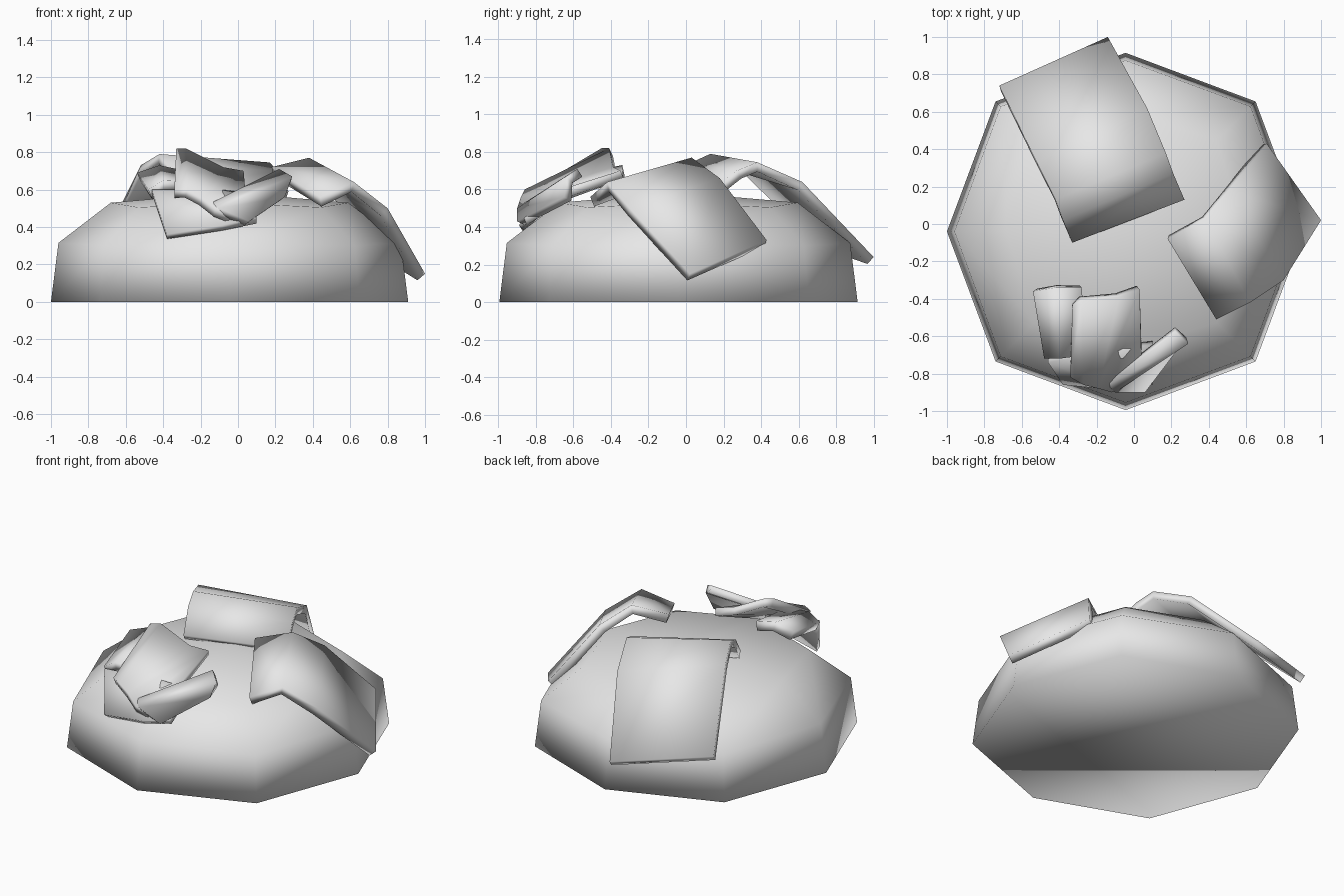
import bpy, bmesh, math

if "Cube" in bpy.data.objects:
    bpy.data.objects.remove(bpy.data.objects["Cube"])

grey = bpy.data.materials.new("light grey")
grey.diffuse_color = (0.8, 0.8, 0.8, 1)
grey.use_nodes = True
grey.node_tree.nodes["Principled BSDF"].inputs["Base Color"].default_value = grey.diffuse_color


def finish(name, bm, sharp_angle=None):
    me = bpy.data.meshes.new(name)
    bm.to_mesh(me)
    bm.free()
    me.materials.append(grey)
    for p in me.polygons:
        p.use_smooth = True
    if sharp_angle:
        me.set_sharp_from_angle(angle=math.radians(sharp_angle))
    ob = bpy.data.objects.new(name, me)
    bpy.context.collection.objects.link(ob)
    return ob


def sheet(name, rows, thickness):
    """Bent slab; each row is the (left, right) edge of its top surface."""
    bm = bmesh.new()
    vs = [[bm.verts.new(p) for p in row] for row in rows]
    for a, b in zip(vs, vs[1:]):
        bm.faces.new((a[0], a[1], b[1], b[0]))
    bm.normal_update()
    if sum(f.normal.z for f in bm.faces) < 0:
        bmesh.ops.reverse_faces(bm, faces=bm.faces[:])
    ob = finish(name, bm, 60)
    mod = ob.modifiers.new("thickness", 'SOLIDIFY')
    mod.thickness = thickness
    mod.offset = -1
    return ob


# eight-sided mound: (axis radius, axis z, diagonal radius, diagonal z)
cx, cy = -0.045, -0.04
rings = [(0.955, 0, 0.983, 0), (0.915, 0.315, 0.945, 0.30), (0.635, 0.53, 0.69, 0.505)]
bm = bmesh.new()
loops = []
for ra, za, rd, zd in rings:
    loop = []
    for i in range(8):
        r, z = (rd, zd) if i % 2 else (ra, za)
        t = i * math.pi / 4
        loop.append(bm.verts.new((cx + r * math.cos(t), cy + r * math.sin(t), z)))
    loops.append(loop)
top = bm.verts.new((cx, cy, 0.585))
for i in range(8):
    j = (i + 1) % 8
    for a, b in zip(loops, loops[1:]):
        bm.faces.new((a[i], a[j], b[j], b[i]))
    bm.faces.new((loops[-1][i], loops[-1][j], top))
bm.faces.new(loops[0][::-1])
finish("mound", bm)

# large sheet draped over the back left
sheet("back_sheet", [
    ((-0.33, -0.10, 0.61), (0.27, 0.13, 0.59)),
    ((-0.38, 0.02, 0.74), (0.21, 0.27, 0.70)),
    ((-0.42, 0.13, 0.79), (0.17, 0.38, 0.745)),
    ((-0.52, 0.33, 0.73), (0.07, 0.62, 0.64)),
    ((-0.72, 0.74, 0.33), (-0.14, 1.00, 0.24))], 0.05)

# sheet draped over the right side
sheet("right_sheet", [
    ((0.18, -0.08, 0.72), (0.44, -0.51, 0.56)),
    ((0.38, 0.03, 0.77), (0.62, -0.42, 0.64)),
    ((0.51, 0.18, 0.66), (0.80, -0.30, 0.50)),
    ((0.71, 0.43, 0.33), (1.00, 0.02, 0.15))], 0.055)

# crumpled sheet at the front, as overlapping folds
sheet("crumple_left_fold", [
    ((-0.48, -0.72, 0.60), (-0.54, -0.36, 0.69)),
    ((-0.40, -0.72, 0.65), (-0.42, -0.34, 0.73)),
    ((-0.25, -0.70, 0.64), (-0.28, -0.34, 0.70))], 0.06)
sheet("crumple_peak_fold", [
    ((-0.34, -0.82, 0.60), (-0.33, -0.45, 0.82)),
    ((-0.27, -0.86, 0.60), (-0.28, -0.41, 0.82)),
    ((-0.19, -0.88, 0.56), (-0.08, -0.39, 0.72)),
    ((-0.12, -0.90, 0.50), (0.03, -0.35, 0.70)),
    ((-0.05, -0.88, 0.47), (0.04, -0.73, 0.58))], 0.05)
sheet("crumple_right_fold", [
    ((-0.14, -0.86, 0.53), (0.22, -0.58, 0.71)),
    ((-0.10, -0.90, 0.50), (0.29, -0.64, 0.67)),
    ((0.06, -0.90, 0.43), (0.25, -0.65, 0.56))], 0.05)
sheet("crumple_base", [
    ((-0.46, -0.74, 0.60), (-0.38, -0.86, 0.36)),
    ((-0.10, -0.68, 0.60), (-0.08, -0.89, 0.41)),
    ((0.10, -0.65, 0.58), (0.10, -0.86, 0.45))], 0.04)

====

Output each line of the listing in which the string "sheet" is found.

Answer to the problem »
def sheet(name, rows, thickness):
# large sheet draped over the back left
sheet("back_sheet", [
# sheet draped over the right side
sheet("right_sheet", [
# crumpled sheet at the front, as overlapping folds
sheet("crumple_left_fold", [
sheet("crumple_peak_fold", [
sheet("crumple_right_fold", [
sheet("crumple_base", [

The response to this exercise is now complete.